The response must contain every record, repeated exactly.

= = = = = = =

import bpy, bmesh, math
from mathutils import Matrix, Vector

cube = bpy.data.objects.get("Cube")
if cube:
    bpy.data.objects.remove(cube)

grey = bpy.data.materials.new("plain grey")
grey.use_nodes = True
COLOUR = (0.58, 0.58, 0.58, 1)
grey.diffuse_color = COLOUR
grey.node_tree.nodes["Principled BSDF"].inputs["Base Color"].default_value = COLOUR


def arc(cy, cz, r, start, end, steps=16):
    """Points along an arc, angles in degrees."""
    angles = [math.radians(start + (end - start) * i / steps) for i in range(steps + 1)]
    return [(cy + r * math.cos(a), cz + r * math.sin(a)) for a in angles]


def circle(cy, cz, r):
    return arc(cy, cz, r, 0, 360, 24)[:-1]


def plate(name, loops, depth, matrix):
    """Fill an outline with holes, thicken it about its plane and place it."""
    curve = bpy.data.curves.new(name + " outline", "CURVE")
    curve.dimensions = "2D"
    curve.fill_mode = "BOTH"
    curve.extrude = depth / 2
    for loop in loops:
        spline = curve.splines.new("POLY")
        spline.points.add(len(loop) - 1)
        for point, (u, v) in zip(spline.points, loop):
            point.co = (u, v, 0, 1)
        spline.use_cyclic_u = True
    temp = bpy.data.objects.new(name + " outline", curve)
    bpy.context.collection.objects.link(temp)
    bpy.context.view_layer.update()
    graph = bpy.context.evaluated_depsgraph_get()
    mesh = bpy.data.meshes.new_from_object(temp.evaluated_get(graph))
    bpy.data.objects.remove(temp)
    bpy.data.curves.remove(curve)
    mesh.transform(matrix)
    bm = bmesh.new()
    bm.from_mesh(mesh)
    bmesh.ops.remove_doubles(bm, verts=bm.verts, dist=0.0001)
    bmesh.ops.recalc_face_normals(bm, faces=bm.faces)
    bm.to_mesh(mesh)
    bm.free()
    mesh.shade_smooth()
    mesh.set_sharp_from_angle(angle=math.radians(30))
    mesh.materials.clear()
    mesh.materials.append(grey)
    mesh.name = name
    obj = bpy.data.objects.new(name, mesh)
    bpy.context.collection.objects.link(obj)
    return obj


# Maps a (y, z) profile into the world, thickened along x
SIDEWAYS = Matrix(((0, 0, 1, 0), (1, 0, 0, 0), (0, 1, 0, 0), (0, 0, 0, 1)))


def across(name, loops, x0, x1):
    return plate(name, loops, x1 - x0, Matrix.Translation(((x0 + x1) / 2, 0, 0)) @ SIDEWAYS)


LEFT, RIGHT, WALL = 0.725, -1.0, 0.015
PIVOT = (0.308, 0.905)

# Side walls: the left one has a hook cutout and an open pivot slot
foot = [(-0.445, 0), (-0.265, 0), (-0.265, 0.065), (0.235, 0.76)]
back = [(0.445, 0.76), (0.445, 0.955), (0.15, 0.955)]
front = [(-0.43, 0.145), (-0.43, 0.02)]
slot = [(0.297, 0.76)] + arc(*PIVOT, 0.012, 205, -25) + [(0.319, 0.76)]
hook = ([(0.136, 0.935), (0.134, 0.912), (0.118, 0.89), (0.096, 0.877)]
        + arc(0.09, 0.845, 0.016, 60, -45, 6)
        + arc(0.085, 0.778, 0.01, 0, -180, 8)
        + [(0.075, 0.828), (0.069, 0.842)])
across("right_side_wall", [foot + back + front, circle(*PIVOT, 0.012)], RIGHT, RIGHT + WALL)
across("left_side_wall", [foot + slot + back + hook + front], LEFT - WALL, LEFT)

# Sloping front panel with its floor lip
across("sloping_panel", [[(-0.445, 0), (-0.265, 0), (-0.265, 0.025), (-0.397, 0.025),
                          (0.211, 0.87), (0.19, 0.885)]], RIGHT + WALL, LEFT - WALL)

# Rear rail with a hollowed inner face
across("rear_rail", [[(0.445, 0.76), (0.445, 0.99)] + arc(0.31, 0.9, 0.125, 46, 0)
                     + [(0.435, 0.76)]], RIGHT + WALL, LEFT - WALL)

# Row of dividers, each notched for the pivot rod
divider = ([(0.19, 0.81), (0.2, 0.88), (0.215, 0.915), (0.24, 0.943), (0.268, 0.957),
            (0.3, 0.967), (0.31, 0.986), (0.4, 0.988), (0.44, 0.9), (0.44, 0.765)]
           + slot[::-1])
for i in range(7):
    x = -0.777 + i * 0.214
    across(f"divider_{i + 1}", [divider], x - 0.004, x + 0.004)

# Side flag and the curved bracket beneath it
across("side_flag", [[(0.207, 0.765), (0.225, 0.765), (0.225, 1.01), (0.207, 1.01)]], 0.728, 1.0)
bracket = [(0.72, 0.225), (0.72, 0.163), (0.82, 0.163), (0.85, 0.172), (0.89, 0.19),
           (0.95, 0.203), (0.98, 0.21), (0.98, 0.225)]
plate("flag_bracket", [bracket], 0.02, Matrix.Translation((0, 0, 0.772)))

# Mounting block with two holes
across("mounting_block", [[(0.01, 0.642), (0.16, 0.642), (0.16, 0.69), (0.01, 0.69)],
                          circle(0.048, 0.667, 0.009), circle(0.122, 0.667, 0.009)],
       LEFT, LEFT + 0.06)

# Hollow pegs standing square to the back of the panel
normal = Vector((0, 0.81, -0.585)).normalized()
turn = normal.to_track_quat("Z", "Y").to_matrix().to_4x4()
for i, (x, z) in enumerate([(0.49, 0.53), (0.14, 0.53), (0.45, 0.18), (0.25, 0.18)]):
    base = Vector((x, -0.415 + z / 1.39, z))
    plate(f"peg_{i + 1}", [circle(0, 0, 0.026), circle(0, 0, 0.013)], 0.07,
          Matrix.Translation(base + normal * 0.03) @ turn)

= = = = = = =

## Expected output
import bpy, bmesh, math
from mathutils import Matrix, Vector

cube = bpy.data.objects.get("Cube")
if cube:
    bpy.data.objects.remove(cube)

grey = bpy.data.materials.new("plain grey")
grey.use_nodes = True
COLOUR = (0.58, 0.58, 0.58, 1)
grey.diffuse_color = COLOUR
grey.node_tree.nodes["Principled BSDF"].inputs["Base Color"].default_value = COLOUR


def arc(cy, cz, r, start, end, steps=16):
    """Points along an arc, angles in degrees."""
    angles = [math.radians(start + (end - start) * i / steps) for i in range(steps + 1)]
    return [(cy + r * math.cos(a), cz + r * math.sin(a)) for a in angles]


def circle(cy, cz, r):
    return arc(cy, cz, r, 0, 360, 24)[:-1]


def plate(name, loops, depth, matrix):
    """Fill an outline with holes, thicken it about its plane and place it."""
    curve = bpy.data.curves.new(name + " outline", "CURVE")
    curve.dimensions = "2D"
    curve.fill_mode = "BOTH"
    curve.extrude = depth / 2
    for loop in loops:
        spline = curve.splines.new("POLY")
        spline.points.add(len(loop) - 1)
        for point, (u, v) in zip(spline.points, loop):
            point.co = (u, v, 0, 1)
        spline.use_cyclic_u = True
    temp = bpy.data.objects.new(name + " outline", curve)
    bpy.context.collection.objects.link(temp)
    bpy.context.view_layer.update()
    graph = bpy.context.evaluated_depsgraph_get()
    mesh = bpy.data.meshes.new_from_object(temp.evaluated_get(graph))
    bpy.data.objects.remove(temp)
    bpy.data.curves.remove(curve)
    mesh.transform(matrix)
    bm = bmesh.new()
    bm.from_mesh(mesh)
    bmesh.ops.remove_doubles(bm, verts=bm.verts, dist=0.0001)
    bmesh.ops.recalc_face_normals(bm, faces=bm.faces)
    bm.to_mesh(mesh)
    bm.free()
    mesh.shade_smooth()
    mesh.set_sharp_from_angle(angle=math.radians(30))
    mesh.materials.clear()
    mesh.materials.append(grey)
    mesh.name = name
    obj = bpy.data.objects.new(name, mesh)
    bpy.context.collection.objects.link(obj)
    return obj


# Maps a (y, z) profile into the world, thickened along x
SIDEWAYS = Matrix(((0, 0, 1, 0), (1, 0, 0, 0), (0, 1, 0, 0), (0, 0, 0, 1)))


def across(name, loops, x0, x1):
    return plate(name, loops, x1 - x0, Matrix.Translation(((x0 + x1) / 2, 0, 0)) @ SIDEWAYS)


LEFT, RIGHT, WALL = 0.725, -1.0, 0.015
PIVOT = (0.308, 0.905)

# Side walls: the left one has a hook cutout and an open pivot slot
foot = [(-0.445, 0), (-0.265, 0), (-0.265, 0.065), (0.235, 0.76)]
back = [(0.445, 0.76), (0.445, 0.955), (0.15, 0.955)]
front = [(-0.43, 0.145), (-0.43, 0.02)]
slot = [(0.297, 0.76)] + arc(*PIVOT, 0.012, 205, -25) + [(0.319, 0.76)]
hook = ([(0.136, 0.935), (0.134, 0.912), (0.118, 0.89), (0.096, 0.877)]
        + arc(0.09, 0.845, 0.016, 60, -45, 6)
        + arc(0.085, 0.778, 0.01, 0, -180, 8)
        + [(0.075, 0.828), (0.069, 0.842)])
across("right_side_wall", [foot + back + front, circle(*PIVOT, 0.012)], RIGHT, RIGHT + WALL)
across("left_side_wall", [foot + slot + back + hook + front], LEFT - WALL, LEFT)

# Sloping front panel with its floor lip
across("sloping_panel", [[(-0.445, 0), (-0.265, 0), (-0.265, 0.025), (-0.397, 0.025),
                          (0.211, 0.87), (0.19, 0.885)]], RIGHT + WALL, LEFT - WALL)

# Rear rail with a hollowed inner face
across("rear_rail", [[(0.445, 0.76), (0.445, 0.99)] + arc(0.31, 0.9, 0.125, 46, 0)
                     + [(0.435, 0.76)]], RIGHT + WALL, LEFT - WALL)

# Row of dividers, each notched for the pivot rod
divider = ([(0.19, 0.81), (0.2, 0.88), (0.215, 0.915), (0.24, 0.943), (0.268, 0.957),
            (0.3, 0.967), (0.31, 0.986), (0.4, 0.988), (0.44, 0.9), (0.44, 0.765)]
           + slot[::-1])
for i in range(7):
    x = -0.777 + i * 0.214
    across(f"divider_{i + 1}", [divider], x - 0.004, x + 0.004)

# Side flag and the curved bracket beneath it
across("side_flag", [[(0.207, 0.765), (0.225, 0.765), (0.225, 1.01), (0.207, 1.01)]], 0.728, 1.0)
bracket = [(0.72, 0.225), (0.72, 0.163), (0.82, 0.163), (0.85, 0.172), (0.89, 0.19),
           (0.95, 0.203), (0.98, 0.21), (0.98, 0.225)]
plate("flag_bracket", [bracket], 0.02, Matrix.Translation((0, 0, 0.772)))

# Mounting block with two holes
across("mounting_block", [[(0.01, 0.642), (0.16, 0.642), (0.16, 0.69), (0.01, 0.69)],
                          circle(0.048, 0.667, 0.009), circle(0.122, 0.667, 0.009)],
       LEFT, LEFT + 0.06)

# Hollow pegs standing square to the back of the panel
normal = Vector((0, 0.81, -0.585)).normalized()
turn = normal.to_track_quat("Z", "Y").to_matrix().to_4x4()
for i, (x, z) in enumerate([(0.49, 0.53), (0.14, 0.53), (0.45, 0.18), (0.25, 0.18)]):
    base = Vector((x, -0.415 + z / 1.39, z))
    plate(f"peg_{i + 1}", [circle(0, 0, 0.026), circle(0, 0, 0.013)], 0.07,
          Matrix.Translation(base + normal * 0.03) @ turn)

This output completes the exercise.